(What this task involves) Retype, word for word, every line from the one holding "of wedge stones" through the one holding "stone([(c + r" in the entries below, both included, and only those lines.

(Exercise materials)
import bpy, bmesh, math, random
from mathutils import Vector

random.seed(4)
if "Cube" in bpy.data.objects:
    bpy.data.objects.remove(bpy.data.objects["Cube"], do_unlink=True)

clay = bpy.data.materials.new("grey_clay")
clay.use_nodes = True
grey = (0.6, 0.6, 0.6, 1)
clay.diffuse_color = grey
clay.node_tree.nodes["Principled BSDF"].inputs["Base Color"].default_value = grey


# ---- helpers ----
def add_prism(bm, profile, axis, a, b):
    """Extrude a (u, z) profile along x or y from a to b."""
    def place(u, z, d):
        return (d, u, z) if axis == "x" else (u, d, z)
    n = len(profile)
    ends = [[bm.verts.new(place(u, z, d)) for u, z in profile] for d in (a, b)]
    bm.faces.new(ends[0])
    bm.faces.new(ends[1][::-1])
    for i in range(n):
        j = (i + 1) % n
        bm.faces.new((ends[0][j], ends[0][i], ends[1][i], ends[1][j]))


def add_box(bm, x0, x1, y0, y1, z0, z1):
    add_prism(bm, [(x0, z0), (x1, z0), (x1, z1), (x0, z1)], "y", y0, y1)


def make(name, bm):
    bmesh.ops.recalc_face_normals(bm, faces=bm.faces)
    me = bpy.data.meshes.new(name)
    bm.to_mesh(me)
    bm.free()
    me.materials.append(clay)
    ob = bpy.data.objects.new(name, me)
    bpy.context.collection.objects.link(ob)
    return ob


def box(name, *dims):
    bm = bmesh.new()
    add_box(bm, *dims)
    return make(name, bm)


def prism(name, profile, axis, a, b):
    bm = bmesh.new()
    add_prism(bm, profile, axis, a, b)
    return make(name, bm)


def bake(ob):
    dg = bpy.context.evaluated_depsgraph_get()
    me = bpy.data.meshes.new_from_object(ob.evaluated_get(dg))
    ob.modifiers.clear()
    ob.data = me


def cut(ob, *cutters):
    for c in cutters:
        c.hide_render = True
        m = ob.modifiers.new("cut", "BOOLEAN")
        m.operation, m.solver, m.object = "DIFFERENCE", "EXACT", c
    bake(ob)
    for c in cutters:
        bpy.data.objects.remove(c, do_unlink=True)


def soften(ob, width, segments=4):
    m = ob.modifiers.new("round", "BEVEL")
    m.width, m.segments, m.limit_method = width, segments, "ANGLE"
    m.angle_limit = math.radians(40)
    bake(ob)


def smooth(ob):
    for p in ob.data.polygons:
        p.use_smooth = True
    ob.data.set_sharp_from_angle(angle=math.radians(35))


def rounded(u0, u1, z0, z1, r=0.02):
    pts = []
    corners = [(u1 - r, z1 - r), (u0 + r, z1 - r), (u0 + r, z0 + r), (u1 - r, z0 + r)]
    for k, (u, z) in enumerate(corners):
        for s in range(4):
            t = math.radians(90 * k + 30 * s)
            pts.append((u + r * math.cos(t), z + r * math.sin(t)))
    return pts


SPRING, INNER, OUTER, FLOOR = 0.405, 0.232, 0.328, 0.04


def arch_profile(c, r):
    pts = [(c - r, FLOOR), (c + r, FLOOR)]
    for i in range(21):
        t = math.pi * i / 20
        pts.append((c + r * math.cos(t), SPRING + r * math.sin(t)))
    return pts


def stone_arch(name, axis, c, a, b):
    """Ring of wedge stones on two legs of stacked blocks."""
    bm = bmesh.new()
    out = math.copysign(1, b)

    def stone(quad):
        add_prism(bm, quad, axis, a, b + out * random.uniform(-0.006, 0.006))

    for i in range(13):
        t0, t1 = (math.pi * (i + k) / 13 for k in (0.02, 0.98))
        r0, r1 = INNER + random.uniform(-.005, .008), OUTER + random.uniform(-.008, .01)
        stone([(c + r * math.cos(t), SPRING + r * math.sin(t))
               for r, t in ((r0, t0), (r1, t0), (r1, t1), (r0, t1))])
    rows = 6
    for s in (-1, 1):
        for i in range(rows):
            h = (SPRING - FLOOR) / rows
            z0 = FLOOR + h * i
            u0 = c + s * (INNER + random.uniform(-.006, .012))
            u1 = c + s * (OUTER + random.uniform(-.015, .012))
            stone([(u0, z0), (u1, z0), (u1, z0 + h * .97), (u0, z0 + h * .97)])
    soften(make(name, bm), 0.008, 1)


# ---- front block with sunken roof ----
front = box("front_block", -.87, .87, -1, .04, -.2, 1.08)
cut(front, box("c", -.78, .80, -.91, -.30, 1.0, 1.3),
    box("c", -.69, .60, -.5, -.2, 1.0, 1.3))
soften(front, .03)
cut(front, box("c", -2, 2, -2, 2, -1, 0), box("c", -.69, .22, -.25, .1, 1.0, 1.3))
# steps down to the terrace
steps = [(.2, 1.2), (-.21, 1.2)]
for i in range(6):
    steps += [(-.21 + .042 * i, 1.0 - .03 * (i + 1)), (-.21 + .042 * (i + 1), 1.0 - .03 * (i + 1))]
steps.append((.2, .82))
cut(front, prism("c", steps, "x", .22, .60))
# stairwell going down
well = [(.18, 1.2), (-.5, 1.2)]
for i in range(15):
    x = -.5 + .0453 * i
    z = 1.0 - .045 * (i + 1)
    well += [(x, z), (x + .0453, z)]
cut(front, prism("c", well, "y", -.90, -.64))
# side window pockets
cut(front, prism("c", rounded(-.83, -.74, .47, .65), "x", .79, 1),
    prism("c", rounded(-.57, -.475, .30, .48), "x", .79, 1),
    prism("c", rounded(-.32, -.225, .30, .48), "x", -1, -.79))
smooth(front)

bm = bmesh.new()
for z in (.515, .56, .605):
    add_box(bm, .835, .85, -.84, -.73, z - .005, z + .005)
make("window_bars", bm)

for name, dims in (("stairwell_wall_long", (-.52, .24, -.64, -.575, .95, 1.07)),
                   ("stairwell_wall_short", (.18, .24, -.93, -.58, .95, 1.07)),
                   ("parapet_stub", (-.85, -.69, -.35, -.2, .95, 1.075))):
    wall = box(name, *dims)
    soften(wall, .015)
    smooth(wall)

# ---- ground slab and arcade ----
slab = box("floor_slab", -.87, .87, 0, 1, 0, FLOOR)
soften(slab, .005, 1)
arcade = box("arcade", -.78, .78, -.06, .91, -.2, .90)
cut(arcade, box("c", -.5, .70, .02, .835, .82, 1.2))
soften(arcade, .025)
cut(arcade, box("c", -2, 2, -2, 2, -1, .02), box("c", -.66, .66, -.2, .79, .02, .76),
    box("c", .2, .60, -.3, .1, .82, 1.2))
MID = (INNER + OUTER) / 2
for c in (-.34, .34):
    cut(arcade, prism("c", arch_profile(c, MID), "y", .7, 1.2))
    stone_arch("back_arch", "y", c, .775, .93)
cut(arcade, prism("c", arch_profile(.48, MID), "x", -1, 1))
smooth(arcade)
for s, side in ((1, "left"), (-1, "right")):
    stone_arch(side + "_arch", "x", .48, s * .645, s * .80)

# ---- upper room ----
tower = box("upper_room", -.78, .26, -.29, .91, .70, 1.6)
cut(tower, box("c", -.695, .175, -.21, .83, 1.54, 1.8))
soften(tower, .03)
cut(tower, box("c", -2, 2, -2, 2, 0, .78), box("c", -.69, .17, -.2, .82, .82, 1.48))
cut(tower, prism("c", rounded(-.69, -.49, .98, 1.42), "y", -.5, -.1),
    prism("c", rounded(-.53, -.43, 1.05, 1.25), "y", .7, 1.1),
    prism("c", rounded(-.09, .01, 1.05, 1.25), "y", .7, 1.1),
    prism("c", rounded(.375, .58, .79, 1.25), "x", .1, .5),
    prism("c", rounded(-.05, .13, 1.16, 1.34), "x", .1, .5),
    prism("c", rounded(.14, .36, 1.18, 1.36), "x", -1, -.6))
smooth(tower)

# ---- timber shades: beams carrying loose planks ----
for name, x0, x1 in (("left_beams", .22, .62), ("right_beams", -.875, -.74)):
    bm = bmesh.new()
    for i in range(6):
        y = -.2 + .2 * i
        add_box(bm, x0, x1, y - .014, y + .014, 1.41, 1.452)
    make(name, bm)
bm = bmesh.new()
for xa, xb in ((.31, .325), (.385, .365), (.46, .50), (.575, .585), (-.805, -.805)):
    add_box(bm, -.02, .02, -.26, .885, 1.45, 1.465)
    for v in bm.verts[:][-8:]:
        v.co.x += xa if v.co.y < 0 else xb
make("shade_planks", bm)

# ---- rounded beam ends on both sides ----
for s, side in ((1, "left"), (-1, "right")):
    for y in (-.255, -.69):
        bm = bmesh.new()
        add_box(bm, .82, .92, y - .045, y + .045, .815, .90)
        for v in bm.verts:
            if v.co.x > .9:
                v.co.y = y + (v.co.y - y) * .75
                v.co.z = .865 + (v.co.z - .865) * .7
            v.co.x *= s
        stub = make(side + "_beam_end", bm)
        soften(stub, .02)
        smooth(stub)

(Solution)
    """Ring of wedge stones on two legs of stacked blocks."""
    bm = bmesh.new()
    out = math.copysign(1, b)

    def stone(quad):
        add_prism(bm, quad, axis, a, b + out * random.uniform(-0.006, 0.006))

    for i in range(13):
        t0, t1 = (math.pi * (i + k) / 13 for k in (0.02, 0.98))
        r0, r1 = INNER + random.uniform(-.005, .008), OUTER + random.uniform(-.008, .01)
        stone([(c + r * math.cos(t), SPRING + r * math.sin(t))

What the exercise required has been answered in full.